Here's a couple looks at the Yellowstone River as it approaches Gardiner and the northern border of the park.

And just for the sake of showing the complete lack of snow, a group of bighorn sheep.

Although the trail looked bone dry, it was actually quite slippery with mud. We also saw another coyote, and a long line of elk along a distant ridge top. At one point, my friend made a sound I thought I recognized as meaning she'd encountered an icy patch but when I turned back saw a year old bison behind her. We moved on before mom arrived.

Thursday, February 2, 2012

Old Faithful Winter Day 3

If it's February, those must be Great Horned Owls I hear across the street in the morning.

Back on Monday morning at Old Faithful, a coyote was prowling the basin.

I'm not sure which would be worse--being surrounded by bison or being neon green.

This sign is above the door of the Snow Lodge. The words in the brown circle are Nature, Mystery, Majesty, and Scenery. Not a bad combination.

Another coyote (or maybe the same one later in the day) went running down the road in front of us as we left Old Faithful. We'd see the same behavior by bison later on the trip, just as I'm sure we've all seen it with birds flying short distances ahead of us as we walked a trail wishing they'd just move to the side and let us pass without disturbing them.

A couple scenes from the Fountain Paint Pot area.

And another place I'd never seen before: Firehole Falls, which is located off Firehole Canyon Drive, one of the few side roads in Yellowstone. As on every one of these side roads I've traveled, I was stunned by the beauty.

This raven was investigating a long line of parked snowmobiles in search of a compartment containing food or some other treasure.

Then paused to investigate me.

I mentioned the bison we got stuck behind as we neared Mammoth. Animals use the roads in the winter because the snow is packed down and much easier traveling then forcing one's way through deep snow. It's an unfortunate situation for everyone involved when a vehicle gets trapped behind them.

I'll wind up my Old Faithful trip reports with bison butts in our headlights.

Wednesday, February 1, 2012

Old Faithful Winter Day 2

I'd be quite willing to wake every morning and look out my back window at snow and trees encircling me.

And boil some water for coffee.

The next photo shows Aurum Geyser erupting. Notice the engulfed handrail of the adjoining boardwalk.

My geyser timing continued to be very lucky during my visit because that one only erupts once every 2 1/2 to 5 hours. But imagine how unlucky you would be if you happened to be standing on that boardwalk where I found the snow and ice turned into mush when I reached it. Sometimes a hot shower isn't what you want in the morning.

I had a lucky weekend for geysers but not for hiking. My plan for this day was to go up to Biscuit and Black Sand Basins and see if I could feel the ground near Black Sand Pool thumping underfoot as a couple people had told me to experience. I started out on the most direct route but bison soon forced me into a long circuitous detour. Eventually I came out from behind some trees and faced this herd by the river.

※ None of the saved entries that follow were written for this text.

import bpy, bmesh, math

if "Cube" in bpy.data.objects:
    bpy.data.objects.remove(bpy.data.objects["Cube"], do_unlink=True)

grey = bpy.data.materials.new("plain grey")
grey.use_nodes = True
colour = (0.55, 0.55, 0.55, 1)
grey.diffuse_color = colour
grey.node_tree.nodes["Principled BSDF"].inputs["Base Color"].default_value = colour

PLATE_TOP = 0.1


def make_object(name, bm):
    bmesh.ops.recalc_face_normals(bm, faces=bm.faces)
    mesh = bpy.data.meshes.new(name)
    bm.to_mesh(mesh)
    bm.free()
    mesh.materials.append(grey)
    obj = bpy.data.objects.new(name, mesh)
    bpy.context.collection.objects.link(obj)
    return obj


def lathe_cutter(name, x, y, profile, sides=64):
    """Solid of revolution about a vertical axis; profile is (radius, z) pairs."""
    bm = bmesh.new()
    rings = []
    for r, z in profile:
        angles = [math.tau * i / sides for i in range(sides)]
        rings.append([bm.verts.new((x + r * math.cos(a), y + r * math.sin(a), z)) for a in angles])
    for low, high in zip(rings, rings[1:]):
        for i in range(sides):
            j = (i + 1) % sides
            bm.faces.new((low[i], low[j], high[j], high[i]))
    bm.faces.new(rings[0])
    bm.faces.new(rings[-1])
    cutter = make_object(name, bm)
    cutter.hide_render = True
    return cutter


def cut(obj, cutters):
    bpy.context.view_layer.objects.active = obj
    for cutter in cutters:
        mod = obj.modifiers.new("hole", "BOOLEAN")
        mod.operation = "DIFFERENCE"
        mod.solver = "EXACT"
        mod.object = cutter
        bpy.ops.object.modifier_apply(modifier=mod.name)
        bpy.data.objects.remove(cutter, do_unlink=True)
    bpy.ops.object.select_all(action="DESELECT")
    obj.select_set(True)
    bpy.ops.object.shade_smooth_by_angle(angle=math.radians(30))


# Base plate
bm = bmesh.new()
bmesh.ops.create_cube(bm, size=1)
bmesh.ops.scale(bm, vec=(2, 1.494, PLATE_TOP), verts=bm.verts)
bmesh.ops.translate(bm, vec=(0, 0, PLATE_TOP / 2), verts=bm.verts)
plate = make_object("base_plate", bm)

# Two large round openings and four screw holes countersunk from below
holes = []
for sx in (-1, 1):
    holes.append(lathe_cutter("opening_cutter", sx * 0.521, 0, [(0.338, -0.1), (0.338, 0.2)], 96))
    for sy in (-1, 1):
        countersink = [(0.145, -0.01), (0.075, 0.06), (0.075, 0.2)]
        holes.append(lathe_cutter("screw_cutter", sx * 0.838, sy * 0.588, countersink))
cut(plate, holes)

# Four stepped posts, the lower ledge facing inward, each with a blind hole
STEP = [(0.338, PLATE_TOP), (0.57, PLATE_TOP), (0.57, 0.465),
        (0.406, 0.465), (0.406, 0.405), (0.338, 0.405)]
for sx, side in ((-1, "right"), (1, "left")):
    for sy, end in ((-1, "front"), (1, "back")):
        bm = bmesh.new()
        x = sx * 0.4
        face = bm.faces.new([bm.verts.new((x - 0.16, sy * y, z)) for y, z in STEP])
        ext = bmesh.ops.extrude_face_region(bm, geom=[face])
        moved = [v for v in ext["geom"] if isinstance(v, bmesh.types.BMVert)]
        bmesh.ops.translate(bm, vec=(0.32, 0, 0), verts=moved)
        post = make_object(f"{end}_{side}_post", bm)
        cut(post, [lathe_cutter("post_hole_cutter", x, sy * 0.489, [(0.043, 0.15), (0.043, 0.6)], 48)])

I decided I wasn't going to make it to my goal that day and headed back again.

In time to watch some people watching Old Faithful.

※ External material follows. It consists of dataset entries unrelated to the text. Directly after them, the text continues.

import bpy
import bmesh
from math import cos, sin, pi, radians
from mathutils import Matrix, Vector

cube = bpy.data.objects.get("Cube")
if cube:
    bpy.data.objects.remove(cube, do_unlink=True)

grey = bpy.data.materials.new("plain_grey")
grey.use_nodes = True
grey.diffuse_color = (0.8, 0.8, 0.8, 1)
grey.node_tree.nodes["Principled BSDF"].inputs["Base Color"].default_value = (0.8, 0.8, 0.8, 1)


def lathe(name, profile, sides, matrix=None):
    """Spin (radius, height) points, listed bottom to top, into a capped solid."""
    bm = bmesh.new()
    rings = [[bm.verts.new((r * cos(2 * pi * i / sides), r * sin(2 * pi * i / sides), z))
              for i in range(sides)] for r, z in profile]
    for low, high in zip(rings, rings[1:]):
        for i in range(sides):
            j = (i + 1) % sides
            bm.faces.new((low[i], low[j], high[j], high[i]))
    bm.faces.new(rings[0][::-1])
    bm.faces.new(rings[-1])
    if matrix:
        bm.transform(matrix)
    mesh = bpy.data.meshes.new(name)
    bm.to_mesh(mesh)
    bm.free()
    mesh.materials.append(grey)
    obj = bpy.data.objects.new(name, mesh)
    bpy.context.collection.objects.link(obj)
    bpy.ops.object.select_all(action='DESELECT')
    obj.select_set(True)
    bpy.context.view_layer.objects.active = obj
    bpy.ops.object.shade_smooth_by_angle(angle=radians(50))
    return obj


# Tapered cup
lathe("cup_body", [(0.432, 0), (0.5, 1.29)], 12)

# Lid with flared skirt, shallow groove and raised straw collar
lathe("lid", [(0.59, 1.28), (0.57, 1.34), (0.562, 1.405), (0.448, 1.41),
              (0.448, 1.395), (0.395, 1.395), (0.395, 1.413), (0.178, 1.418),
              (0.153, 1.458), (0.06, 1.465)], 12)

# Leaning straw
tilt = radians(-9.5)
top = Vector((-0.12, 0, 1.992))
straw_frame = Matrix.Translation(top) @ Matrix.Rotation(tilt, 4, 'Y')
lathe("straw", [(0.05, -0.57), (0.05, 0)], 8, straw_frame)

Then I decided to take a shortcut to see how things looked at another trailhead I'd been told about but had never hiked. It seemed like a good idea at the time, but when one leg wound up immovable in thigh deep snow I had second thoughts and wondered if I'd rather die from embarrassment calling for help or from exposure overnight. With some gradual twisting, I eventually got myself free but not before my knee started loudly complaining about the whole experience.

Since the bison and the threat of my knee getting worse were curtailing hiking, I decided I'd head home a day early the following day.

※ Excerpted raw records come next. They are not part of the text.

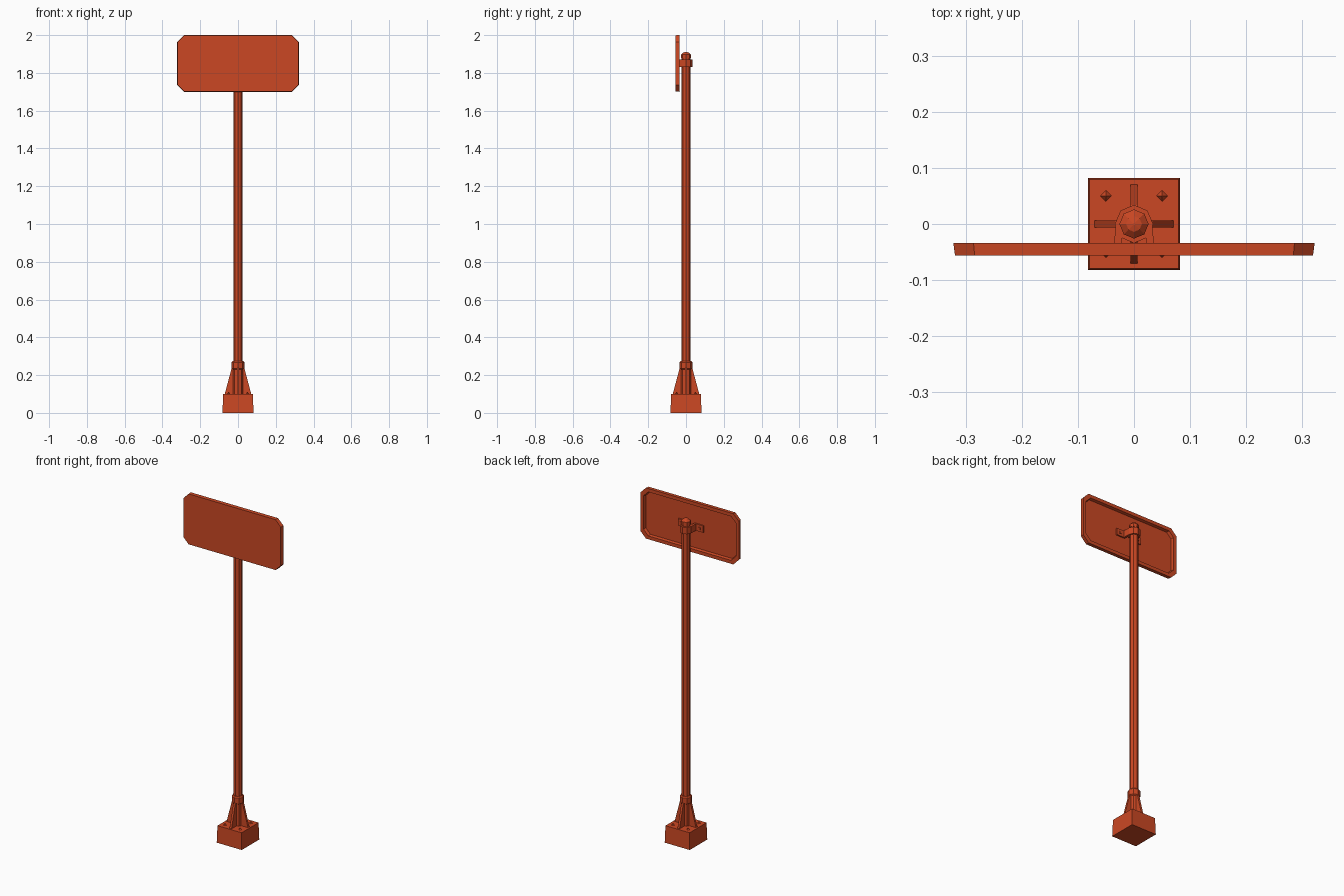
import bpy, bmesh, math
from mathutils import Matrix, Vector

cube = bpy.data.objects.get("Cube")
if cube:
    bpy.data.objects.remove(cube)

paint = bpy.data.materials.new("orange_red_paint")
colour = (0.6, 0.064, 0.017, 1)
paint.diffuse_color = colour
paint.use_nodes = True
paint.node_tree.nodes["Principled BSDF"].inputs["Base Color"].default_value = colour


def finish(name, bm):
    bmesh.ops.recalc_face_normals(bm, faces=bm.faces)
    mesh = bpy.data.meshes.new(name)
    bm.to_mesh(mesh)
    bm.free()
    mesh.materials.append(paint)
    obj = bpy.data.objects.new(name, mesh)
    bpy.context.collection.objects.link(obj)
    return obj


def loft(name, rings):
    """Skin a stack of equal-length vertex rings and cap both ends."""
    bm = bmesh.new()
    loops = [[bm.verts.new(p) for p in ring] for ring in rings]
    for a, b in zip(loops, loops[1:]):
        for i in range(len(a)):
            j = (i + 1) % len(a)
            bm.faces.new((a[i], a[j], b[j], b[i]))
    bm.faces.new(loops[0])
    bm.faces.new(loops[-1])
    return finish(name, bm)


def ring(radius, z, sides=8, x=0, y=0, turn=0):
    step = 2 * math.pi / sides
    return [(x + radius * math.cos(i * step + turn),
             y + radius * math.sin(i * step + turn), z) for i in range(sides)]


def box(name, size, centre):
    bm = bmesh.new()
    bmesh.ops.create_cube(bm, size=1, matrix=Matrix.Translation(centre) @ Matrix.Diagonal((*size, 1)))
    return finish(name, bm)


def plate_ring(half_w, half_h, cut, y):
    """Rectangle with clipped corners, standing in the xz plane."""
    pts = []
    for sx, sz in ((1, 1), (-1, 1), (-1, -1), (1, -1)):
        pair = [(sx * half_w, y, 1.85 + sz * (half_h - cut)),
                (sx * (half_w - cut), y, 1.85 + sz * half_h)]
        pts += pair if sx * sz > 0 else pair[::-1]
    return pts


# Footing block and post
r2 = math.sqrt(2)
loft("footing", [ring(0.082 * r2, 0, 4, turn=math.pi / 4),
                 ring(0.079 * r2, 0.1, 4, turn=math.pi / 4)])
loft("post", [ring(0.024, 0.1), ring(0.024, 1.89)])
loft("post_cap", [ring(0.026, 1.878), ring(0.026, 1.897), ring(0.014, 1.908), ring(0.002, 1.911)])

# Base socket with four tapered gussets
loft("base_socket", [ring(0.028, 0.1), ring(0.028, 0.23), ring(0.034, 0.235),
                     ring(0.034, 0.268), ring(0.028, 0.275)])
outline = [(0.02, 0.1), (0.07, 0.1), (0.034, 0.235), (0.02, 0.25)]
for i in range(4):
    spin = Matrix.Rotation(i * math.pi / 2, 3, "Z")
    loft(f"gusset_{i + 1}", [[spin @ Vector((r, t, z)) for r, z in outline] for t in (-0.0065, 0.0065)])

# Anchor bolts
for i, (sx, sy) in enumerate(((1, 1), (-1, 1), (-1, -1), (1, -1))):
    loft(f"anchor_bolt_{i + 1}", [ring(0.010, 0.1, 4, 0.05 * sx, 0.05 * sy),
                                  ring(0.001, 0.11, 4, 0.05 * sx, 0.05 * sy)])

# Sign panel: flat front, raised rim and recessed back
loft("sign_panel", [plate_ring(0.319, 0.149, 0.035, -0.056),
                    plate_ring(0.322, 0.15, 0.036, -0.034),
                    plate_ring(0.302, 0.13, 0.031, -0.034),
                    plate_ring(0.298, 0.126, 0.03, -0.050)])

# Clamp around the post, with arms and bolted feet on the panel back
loft("clamp_collar", [ring(0.034, 1.83), ring(0.034, 1.87)])
for side, s in (("left", 1), ("right", -1)):
    arm = [(0.018, 0), (0.033, 0), (0.036, -0.05), (0.024, -0.05)]
    loft(f"clamp_arm_{side}", [[(s * x, y, z) for x, y in arm] for z in (1.83, 1.87)])
    box(f"clamp_foot_{side}", (0.055, 0.009, 0.04), (s * 0.055, -0.0465, 1.85))
    box(f"clamp_bolt_{side}", (0.012, 0.006, 0.012), (s * 0.06, -0.040, 1.85))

That's a real raven, not a sign ornament. We'll get a closer look at one in the next installment.

A side view of my cabin. Yep, I could play Thoreau there.

That night I went on an evening tour, which included a stop at another place I hadn't been, Kepler Cascades, where we listened to the waterfall in the dark. Then on to see some geysers erupting in the light of our headlamps and flashlights. It was fun to get out in the park on a quiet winter night, but didn't make for great photographs.